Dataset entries
☆ ☆ ☆ ☆ ☆ ☆ ☆
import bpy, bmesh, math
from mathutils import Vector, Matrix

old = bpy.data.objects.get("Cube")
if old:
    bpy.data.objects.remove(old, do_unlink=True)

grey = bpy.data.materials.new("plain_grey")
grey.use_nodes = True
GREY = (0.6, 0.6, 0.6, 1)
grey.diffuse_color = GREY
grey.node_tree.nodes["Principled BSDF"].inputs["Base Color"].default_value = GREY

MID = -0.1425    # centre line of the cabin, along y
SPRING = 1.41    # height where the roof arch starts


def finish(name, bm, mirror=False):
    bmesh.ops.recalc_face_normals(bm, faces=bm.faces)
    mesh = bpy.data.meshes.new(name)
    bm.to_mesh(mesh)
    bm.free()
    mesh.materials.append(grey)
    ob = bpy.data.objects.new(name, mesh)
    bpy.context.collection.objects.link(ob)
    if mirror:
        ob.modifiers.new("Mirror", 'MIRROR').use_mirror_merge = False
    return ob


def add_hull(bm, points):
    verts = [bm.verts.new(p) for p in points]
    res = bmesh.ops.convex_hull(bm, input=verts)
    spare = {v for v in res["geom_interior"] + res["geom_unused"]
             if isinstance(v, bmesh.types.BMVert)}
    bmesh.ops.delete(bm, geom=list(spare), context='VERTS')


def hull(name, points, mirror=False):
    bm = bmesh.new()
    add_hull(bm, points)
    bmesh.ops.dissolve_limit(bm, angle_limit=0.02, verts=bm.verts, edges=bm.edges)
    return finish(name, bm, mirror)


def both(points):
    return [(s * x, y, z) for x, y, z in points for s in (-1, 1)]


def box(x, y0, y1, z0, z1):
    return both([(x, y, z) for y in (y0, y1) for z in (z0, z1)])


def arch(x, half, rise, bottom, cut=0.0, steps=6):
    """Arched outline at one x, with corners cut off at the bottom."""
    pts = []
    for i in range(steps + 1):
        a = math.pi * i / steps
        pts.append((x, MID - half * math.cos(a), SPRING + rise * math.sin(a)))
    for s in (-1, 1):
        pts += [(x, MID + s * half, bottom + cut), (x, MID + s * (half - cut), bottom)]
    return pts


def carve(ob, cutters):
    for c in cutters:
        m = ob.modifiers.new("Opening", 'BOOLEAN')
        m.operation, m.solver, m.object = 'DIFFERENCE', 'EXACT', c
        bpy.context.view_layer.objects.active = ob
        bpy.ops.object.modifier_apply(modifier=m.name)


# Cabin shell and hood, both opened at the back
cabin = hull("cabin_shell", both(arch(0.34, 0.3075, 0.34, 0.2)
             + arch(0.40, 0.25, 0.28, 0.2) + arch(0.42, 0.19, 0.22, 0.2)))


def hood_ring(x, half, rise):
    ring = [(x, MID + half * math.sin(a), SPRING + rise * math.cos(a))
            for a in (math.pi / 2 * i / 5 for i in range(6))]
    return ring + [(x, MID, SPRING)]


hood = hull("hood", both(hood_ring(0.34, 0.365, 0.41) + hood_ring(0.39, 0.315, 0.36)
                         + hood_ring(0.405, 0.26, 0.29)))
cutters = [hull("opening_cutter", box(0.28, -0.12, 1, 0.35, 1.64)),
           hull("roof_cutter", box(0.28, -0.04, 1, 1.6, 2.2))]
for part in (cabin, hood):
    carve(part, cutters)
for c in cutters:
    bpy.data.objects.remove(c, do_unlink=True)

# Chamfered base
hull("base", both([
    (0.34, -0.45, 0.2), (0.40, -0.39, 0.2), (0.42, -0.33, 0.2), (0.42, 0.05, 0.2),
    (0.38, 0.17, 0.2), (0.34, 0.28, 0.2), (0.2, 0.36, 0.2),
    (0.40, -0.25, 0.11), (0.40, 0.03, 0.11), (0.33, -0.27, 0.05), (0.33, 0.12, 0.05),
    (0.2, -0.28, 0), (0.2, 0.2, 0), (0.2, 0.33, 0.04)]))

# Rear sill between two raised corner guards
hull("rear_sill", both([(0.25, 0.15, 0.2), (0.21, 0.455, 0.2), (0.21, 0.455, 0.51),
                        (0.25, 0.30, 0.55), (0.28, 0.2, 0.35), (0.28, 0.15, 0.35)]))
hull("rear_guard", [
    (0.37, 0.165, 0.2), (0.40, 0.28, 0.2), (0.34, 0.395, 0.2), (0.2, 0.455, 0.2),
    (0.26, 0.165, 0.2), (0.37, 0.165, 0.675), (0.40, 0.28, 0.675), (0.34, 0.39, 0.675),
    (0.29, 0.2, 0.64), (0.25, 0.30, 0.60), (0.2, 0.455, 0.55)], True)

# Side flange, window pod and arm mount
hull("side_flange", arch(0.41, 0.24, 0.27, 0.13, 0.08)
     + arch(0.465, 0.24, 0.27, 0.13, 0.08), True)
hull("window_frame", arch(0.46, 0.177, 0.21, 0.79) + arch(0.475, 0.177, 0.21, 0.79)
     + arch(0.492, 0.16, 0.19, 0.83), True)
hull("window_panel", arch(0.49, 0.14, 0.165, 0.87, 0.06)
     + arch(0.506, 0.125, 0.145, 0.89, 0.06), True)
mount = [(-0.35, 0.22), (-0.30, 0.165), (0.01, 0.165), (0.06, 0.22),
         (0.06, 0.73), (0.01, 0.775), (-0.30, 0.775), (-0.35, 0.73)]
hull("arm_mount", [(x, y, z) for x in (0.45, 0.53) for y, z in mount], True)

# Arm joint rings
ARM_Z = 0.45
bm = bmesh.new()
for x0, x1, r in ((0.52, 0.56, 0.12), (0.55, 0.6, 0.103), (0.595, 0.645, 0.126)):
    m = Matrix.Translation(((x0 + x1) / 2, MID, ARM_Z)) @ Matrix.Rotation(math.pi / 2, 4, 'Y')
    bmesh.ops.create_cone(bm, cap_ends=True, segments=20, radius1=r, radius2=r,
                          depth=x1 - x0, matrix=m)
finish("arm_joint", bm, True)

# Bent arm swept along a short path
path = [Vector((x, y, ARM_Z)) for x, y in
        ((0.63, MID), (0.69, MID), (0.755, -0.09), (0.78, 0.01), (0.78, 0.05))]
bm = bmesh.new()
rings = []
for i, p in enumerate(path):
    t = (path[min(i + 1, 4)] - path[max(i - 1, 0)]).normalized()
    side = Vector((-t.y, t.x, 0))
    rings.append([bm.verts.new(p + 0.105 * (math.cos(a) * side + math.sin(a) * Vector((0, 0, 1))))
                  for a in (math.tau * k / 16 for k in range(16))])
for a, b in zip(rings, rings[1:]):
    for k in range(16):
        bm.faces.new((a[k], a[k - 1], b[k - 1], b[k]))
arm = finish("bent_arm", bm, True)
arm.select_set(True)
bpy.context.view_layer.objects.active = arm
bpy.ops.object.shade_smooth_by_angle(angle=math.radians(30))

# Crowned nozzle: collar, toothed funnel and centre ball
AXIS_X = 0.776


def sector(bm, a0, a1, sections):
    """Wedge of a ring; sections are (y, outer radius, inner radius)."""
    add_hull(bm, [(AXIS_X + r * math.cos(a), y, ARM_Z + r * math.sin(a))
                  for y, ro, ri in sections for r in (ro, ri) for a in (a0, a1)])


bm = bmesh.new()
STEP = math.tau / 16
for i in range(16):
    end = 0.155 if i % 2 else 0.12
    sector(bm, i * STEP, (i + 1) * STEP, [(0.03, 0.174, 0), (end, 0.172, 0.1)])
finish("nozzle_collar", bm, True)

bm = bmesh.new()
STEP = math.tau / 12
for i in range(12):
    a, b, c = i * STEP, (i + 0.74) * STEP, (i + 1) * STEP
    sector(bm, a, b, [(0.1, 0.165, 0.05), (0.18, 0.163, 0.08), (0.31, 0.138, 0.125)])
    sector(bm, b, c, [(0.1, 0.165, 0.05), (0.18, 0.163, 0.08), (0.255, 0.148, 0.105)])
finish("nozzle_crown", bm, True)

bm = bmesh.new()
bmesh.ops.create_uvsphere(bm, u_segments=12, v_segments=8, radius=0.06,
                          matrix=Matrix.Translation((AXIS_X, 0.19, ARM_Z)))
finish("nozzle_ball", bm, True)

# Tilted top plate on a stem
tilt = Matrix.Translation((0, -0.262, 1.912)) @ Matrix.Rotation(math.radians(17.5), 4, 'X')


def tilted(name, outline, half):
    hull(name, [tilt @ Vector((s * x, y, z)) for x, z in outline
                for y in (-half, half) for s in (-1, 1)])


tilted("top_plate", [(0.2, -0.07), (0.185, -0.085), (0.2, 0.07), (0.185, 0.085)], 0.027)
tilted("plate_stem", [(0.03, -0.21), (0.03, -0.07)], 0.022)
☆ ☆ ☆ ☆ ☆ ☆ ☆
Above are the records. Copy the lines beginning at the one that has "STEP = math.tau / 12" and ending with the one that has "for y in (-half, half)", unchanged.

STEP = math.tau / 12
for i in range(12):
    a, b, c = i * STEP, (i + 0.74) * STEP, (i + 1) * STEP
    sector(bm, a, b, [(0.1, 0.165, 0.05), (0.18, 0.163, 0.08), (0.31, 0.138, 0.125)])
    sector(bm, b, c, [(0.1, 0.165, 0.05), (0.18, 0.163, 0.08), (0.255, 0.148, 0.105)])
finish("nozzle_crown", bm, True)

bm = bmesh.new()
bmesh.ops.create_uvsphere(bm, u_segments=12, v_segments=8, radius=0.06,
                          matrix=Matrix.Translation((AXIS_X, 0.19, ARM_Z)))
finish("nozzle_ball", bm, True)

# Tilted top plate on a stem
tilt = Matrix.Translation((0, -0.262, 1.912)) @ Matrix.Rotation(math.radians(17.5), 4, 'X')


def tilted(name, outline, half):
    hull(name, [tilt @ Vector((s * x, y, z)) for x, z in outline
                for y in (-half, half) for s in (-1, 1)])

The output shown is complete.